Here is a perfect example of objective power in the sacrament. Those who are not elect can and do get the blessings of Christ on the cross by taking the sacrament. It is granted that they will not be saved because at some point they will frustrate with unbelief the power of the sacrament. This is new theology of sacraments that is arising in the Reformed churches.


Mark said...


Have you read the Westminster Confession?

Geoff said...

Mark, Care to elaborate?

Lee said...

Rev. Horne,

I have read the Westminster, though I subscribe to the Three Forms of Unity and therefore do not have the same expertise on the WCF as you. I will tell you where I think the above statement of Auburn Avenue contradicts the Westminster, and you are welcome to further discuss my assertions.
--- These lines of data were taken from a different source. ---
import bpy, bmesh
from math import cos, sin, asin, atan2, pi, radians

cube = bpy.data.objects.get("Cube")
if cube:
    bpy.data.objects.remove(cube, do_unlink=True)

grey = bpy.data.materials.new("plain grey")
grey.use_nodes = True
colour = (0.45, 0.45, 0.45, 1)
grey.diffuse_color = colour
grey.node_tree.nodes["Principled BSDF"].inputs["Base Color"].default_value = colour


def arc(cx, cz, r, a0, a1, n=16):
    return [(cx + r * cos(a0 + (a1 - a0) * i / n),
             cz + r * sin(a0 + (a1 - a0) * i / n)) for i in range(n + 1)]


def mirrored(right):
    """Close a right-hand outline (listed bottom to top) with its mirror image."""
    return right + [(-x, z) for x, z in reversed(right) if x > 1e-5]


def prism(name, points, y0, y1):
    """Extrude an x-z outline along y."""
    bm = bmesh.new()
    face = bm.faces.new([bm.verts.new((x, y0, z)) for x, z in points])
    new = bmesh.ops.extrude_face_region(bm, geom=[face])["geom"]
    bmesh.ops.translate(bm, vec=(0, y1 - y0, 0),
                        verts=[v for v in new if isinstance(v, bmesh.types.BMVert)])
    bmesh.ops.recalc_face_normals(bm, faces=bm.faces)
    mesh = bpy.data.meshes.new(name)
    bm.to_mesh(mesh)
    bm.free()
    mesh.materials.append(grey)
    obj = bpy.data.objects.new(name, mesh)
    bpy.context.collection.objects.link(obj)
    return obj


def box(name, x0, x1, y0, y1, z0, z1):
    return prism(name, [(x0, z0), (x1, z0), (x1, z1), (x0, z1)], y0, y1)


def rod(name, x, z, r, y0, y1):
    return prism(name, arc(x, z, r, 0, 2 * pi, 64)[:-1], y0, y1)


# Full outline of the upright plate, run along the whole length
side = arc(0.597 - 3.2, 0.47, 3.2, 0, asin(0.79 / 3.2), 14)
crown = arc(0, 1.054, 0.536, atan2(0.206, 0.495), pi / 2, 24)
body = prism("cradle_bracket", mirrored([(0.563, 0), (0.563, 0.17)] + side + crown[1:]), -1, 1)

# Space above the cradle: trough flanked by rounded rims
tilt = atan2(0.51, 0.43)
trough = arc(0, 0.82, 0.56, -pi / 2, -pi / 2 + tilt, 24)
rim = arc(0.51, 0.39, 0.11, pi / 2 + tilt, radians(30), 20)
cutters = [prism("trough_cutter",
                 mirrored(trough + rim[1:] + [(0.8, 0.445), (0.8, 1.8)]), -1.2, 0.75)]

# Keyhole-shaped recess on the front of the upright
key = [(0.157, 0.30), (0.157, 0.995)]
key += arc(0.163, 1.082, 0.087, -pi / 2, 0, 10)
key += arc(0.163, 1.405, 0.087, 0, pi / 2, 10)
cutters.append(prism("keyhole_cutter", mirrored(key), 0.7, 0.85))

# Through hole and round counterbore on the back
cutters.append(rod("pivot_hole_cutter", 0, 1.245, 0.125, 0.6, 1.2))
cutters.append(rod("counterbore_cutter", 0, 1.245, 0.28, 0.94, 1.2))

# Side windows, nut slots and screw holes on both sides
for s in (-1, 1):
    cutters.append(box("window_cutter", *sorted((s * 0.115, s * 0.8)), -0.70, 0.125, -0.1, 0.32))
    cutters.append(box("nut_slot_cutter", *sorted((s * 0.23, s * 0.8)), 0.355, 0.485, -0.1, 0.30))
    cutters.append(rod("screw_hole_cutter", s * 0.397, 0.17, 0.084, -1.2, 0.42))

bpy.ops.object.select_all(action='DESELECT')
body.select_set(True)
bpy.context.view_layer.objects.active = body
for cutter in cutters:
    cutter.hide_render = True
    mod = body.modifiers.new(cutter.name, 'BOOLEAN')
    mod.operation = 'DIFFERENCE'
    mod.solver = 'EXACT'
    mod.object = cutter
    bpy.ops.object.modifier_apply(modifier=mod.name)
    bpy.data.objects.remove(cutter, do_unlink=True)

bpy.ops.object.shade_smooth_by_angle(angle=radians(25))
One thing that I think is important with regard to any confession or creed is the order in which things appear. Everything that is mentioned in the Westminster in the section on baptism should be read through the lens of what is discussed in the preceding chapter on sacraments.

WCF 27.1 seems to me to indicate that the sacraments are instituted to “represent Christ and His benefits; and to confirm our interest in Him; as also, to put a visible difference between those that belong unto the Church and the rest of the world.” Yet, the AAPC seems to say the sacraments do more than represent Christ to us, to actually unite us to Christ. The WCF does go on to say that baptism is “a sign and seal of the covenant of grace, of his ingrafting into Christ,”(28.1), but this should be read with an understanding of the previous definition of sacrament. The Westminster stated that the benefits are represented to us in the sacraments, not conferred. I also believe a key phrase is found in 28.6 where the efficacy of baptism, not tied to the moment of baptism, is “not only offered but really exhibited, and conferred, by the Holy Ghost, to such (whether of age or infants) as that grace belongeth unto.” It seems important that the benefit is only given to those to whom the grace of baptism already belongs. In my understanding, the benefit is to the elect who have grace, not just to anyone who happens to eat the bread/wine. Thus, the AAPC statement seems to violate WCF 27.1 and 28.6 by declaring that the benefits are conferred to those who are not elect, who will not persevere to final salvation.

I thank you for commenting, and I look forward to hearing your response and explanation of the WCF. May God Bless you,